START INPUT FOR THIS TASK

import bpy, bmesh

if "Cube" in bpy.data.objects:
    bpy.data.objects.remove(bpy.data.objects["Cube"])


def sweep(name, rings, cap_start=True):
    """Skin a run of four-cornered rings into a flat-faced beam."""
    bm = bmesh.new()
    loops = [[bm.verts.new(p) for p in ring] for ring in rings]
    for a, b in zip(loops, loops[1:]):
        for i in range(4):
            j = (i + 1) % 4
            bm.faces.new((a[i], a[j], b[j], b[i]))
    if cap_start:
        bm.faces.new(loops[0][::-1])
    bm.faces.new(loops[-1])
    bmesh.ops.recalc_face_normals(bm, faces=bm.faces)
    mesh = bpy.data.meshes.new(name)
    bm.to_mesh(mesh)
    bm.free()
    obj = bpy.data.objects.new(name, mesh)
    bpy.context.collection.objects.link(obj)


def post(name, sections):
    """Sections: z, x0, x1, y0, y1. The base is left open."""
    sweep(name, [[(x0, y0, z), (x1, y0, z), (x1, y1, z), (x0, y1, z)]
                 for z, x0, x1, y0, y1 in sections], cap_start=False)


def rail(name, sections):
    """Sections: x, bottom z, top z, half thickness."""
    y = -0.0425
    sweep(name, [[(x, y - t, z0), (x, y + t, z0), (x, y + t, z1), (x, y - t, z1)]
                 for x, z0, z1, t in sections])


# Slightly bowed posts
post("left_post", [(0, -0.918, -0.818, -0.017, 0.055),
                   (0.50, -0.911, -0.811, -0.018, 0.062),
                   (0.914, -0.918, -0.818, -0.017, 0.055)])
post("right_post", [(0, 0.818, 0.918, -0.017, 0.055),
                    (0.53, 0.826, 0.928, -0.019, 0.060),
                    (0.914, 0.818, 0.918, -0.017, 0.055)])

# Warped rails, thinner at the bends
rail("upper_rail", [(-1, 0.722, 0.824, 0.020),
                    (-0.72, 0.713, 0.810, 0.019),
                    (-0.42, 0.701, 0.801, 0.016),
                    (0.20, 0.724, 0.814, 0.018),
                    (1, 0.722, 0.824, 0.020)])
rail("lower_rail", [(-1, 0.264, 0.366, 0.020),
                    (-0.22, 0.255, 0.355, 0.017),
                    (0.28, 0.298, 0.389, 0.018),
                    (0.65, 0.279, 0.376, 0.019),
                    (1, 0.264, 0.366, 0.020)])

END INPUT FOR THIS TASK

WHAT NEEDS TO BE DONE: Copy the lines above exactly, beginning at the line that has "for a, b in" and stopping after the line that has "y = -0.0425", and omit the rest.

ANSWER SPACE:
    for a, b in zip(loops, loops[1:]):
        for i in range(4):
            j = (i + 1) % 4
            bm.faces.new((a[i], a[j], b[j], b[i]))
    if cap_start:
        bm.faces.new(loops[0][::-1])
    bm.faces.new(loops[-1])
    bmesh.ops.recalc_face_normals(bm, faces=bm.faces)
    mesh = bpy.data.meshes.new(name)
    bm.to_mesh(mesh)
    bm.free()
    obj = bpy.data.objects.new(name, mesh)
    bpy.context.collection.objects.link(obj)


def post(name, sections):
    """Sections: z, x0, x1, y0, y1. The base is left open."""
    sweep(name, [[(x0, y0, z), (x1, y0, z), (x1, y1, z), (x0, y1, z)]
                 for z, x0, x1, y0, y1 in sections], cap_start=False)


def rail(name, sections):
    """Sections: x, bottom z, top z, half thickness."""
    y = -0.0425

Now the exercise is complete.